D. Sjöberg1, M. Larsson2, A.-l. Nielsen2, L. Holmqvist3, A. Rönnblom4, 1Falu Hospital, Department of Medicine, Falun, Sweden, 2Mälarsjukhuset, Department of Medicine, Eskilstuna, Sweden, 3Akademiska Sjukhuset, Department of Pediatrics, Uppsala, Sweden, 4Akademiska Sjukhuset, Department of Gastroenterology, Uppsala, Sweden

Background

Steroids have been the cornerstone in treating patients with severe ulcerative colitis (UC) since 1955. Previous data estimate the risk for colectomy to 25–50%. During the last decade infliximab has been added, but it is still unclear if the colectomy frequency has decreased. The ICURE-study (IBD Cohort of Uppsala Region) provides a population based cohort in which this question can be illuminated.

Methods

All patients with newly diagnosed UC in Uppsala County during 2005–2009 and in the Uppsala Region 2007–2009 were registered. The mean incidence was 20.0/100,000/year. Of 526 UC patients, 70 (13%) developed a severe relapse during follow-up of 3.3 (SD±1.9) years.

Results

The colectomy rate was 15/70 (21%) during the first 90 days and 17/70 (24%) during follow-up. One patient was treated with infliximab only and entered remission. Forty-six (66%) patients responded to steroids alone. Nine (13%) patients did not respond to steroids and went straight for colectomy. Fourteen (20%) patients not responding to steroids were given infliximab. Eight of these patients went to remission and six went to colectomy. An additional two patients in the infliximab group later went to colectomy. One patient died in a postoperative complication (sepsis).

A conservative approach to colectomy at the Uppsala University Hospital resulted in significantly lower colectomy rates (7% vs 41%, P < 0.05).
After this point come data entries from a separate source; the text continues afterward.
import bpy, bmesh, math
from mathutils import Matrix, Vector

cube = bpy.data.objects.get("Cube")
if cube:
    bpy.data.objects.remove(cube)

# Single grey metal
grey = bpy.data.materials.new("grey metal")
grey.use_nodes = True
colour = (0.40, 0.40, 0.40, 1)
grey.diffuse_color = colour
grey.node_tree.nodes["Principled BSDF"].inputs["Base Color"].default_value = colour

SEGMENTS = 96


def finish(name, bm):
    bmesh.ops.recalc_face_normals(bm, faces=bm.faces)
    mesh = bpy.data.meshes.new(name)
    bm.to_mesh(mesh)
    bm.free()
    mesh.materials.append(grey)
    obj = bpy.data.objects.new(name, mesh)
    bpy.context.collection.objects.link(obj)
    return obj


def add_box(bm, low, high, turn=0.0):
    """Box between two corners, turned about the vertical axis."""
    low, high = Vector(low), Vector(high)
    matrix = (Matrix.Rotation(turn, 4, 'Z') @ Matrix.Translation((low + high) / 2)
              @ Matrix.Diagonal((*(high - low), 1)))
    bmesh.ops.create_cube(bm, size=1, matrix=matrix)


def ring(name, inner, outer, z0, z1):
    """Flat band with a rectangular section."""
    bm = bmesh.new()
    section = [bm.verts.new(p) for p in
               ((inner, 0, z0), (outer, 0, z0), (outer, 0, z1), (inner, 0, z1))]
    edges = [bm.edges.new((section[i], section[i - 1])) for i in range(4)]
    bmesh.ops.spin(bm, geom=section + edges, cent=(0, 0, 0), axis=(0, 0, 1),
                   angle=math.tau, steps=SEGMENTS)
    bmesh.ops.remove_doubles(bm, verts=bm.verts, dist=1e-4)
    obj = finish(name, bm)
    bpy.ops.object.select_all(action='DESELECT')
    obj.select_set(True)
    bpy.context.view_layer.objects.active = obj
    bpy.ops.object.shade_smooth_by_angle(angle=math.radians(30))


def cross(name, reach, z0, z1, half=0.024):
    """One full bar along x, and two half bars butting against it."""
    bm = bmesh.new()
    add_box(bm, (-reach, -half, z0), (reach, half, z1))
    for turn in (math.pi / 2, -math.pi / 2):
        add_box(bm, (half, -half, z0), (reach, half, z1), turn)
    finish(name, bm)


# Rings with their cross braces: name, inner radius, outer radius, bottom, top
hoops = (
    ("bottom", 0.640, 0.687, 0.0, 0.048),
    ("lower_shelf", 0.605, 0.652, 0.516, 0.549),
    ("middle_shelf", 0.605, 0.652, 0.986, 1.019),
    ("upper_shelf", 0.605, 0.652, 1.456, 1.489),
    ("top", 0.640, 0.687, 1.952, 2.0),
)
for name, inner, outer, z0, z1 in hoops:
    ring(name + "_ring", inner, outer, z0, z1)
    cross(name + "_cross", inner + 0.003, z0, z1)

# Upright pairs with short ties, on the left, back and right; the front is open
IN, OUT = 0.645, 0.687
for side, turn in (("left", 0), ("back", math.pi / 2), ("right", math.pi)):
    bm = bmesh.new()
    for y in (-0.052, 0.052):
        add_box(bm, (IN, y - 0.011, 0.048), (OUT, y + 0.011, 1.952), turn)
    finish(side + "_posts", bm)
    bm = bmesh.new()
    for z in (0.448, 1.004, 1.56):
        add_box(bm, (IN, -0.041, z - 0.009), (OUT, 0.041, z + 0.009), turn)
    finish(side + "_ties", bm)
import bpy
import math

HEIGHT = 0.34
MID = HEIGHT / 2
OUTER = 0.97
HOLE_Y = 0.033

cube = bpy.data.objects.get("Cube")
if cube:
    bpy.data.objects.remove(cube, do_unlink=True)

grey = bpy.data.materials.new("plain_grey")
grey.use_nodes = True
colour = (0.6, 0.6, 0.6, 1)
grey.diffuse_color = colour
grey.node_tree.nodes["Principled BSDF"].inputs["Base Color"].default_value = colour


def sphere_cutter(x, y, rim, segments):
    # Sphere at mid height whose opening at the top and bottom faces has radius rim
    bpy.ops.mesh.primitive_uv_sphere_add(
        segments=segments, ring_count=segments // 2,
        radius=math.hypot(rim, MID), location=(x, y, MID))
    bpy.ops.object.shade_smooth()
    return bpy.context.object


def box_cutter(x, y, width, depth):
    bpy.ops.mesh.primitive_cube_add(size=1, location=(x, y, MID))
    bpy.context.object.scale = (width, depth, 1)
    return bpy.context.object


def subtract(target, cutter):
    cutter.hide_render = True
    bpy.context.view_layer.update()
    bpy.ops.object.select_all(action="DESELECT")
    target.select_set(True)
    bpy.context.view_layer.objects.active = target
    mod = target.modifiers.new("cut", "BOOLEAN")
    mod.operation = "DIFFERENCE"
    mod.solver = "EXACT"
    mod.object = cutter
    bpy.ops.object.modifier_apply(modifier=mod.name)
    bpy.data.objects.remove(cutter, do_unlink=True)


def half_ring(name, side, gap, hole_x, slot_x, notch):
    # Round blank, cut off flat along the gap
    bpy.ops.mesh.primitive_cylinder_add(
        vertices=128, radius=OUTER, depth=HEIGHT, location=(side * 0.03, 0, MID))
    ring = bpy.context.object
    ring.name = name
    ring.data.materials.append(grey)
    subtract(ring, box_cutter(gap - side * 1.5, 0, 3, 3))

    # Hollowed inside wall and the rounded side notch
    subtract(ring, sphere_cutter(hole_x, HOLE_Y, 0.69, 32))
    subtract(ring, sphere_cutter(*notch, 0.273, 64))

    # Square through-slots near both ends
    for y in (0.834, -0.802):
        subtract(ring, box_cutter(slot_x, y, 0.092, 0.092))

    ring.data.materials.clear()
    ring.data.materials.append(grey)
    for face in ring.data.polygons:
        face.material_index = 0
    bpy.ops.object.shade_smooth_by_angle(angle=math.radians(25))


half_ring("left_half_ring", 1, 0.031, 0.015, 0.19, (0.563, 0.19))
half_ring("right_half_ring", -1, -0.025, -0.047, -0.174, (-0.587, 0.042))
There were no differences in Truelove-Witt criteria or steroid doses. The use of infliximab was even significantly lower in Uppsala (3/41 vs 11/29, P < 0.01).

Table 1
 RemissionColectomy
  ≤90 daysLate-term, >90 days
Infliximab only1
Steroids only469
Steroids and infliximab662
Table 2
 Colectomy ≤90 daysNo colectomy ≤90 days
Uppsala338
Other hospitals1217

Conclusion

The need for colectomy is based on a number of variables such as clinical condition, endoscopic findings and laboratory results. The decision should not be rushed due to lack of immediate improvement to steroids or biologic treatment. A clear outspoken conservative approach to surgery might save patients their colon without jeopardizing health or long term results.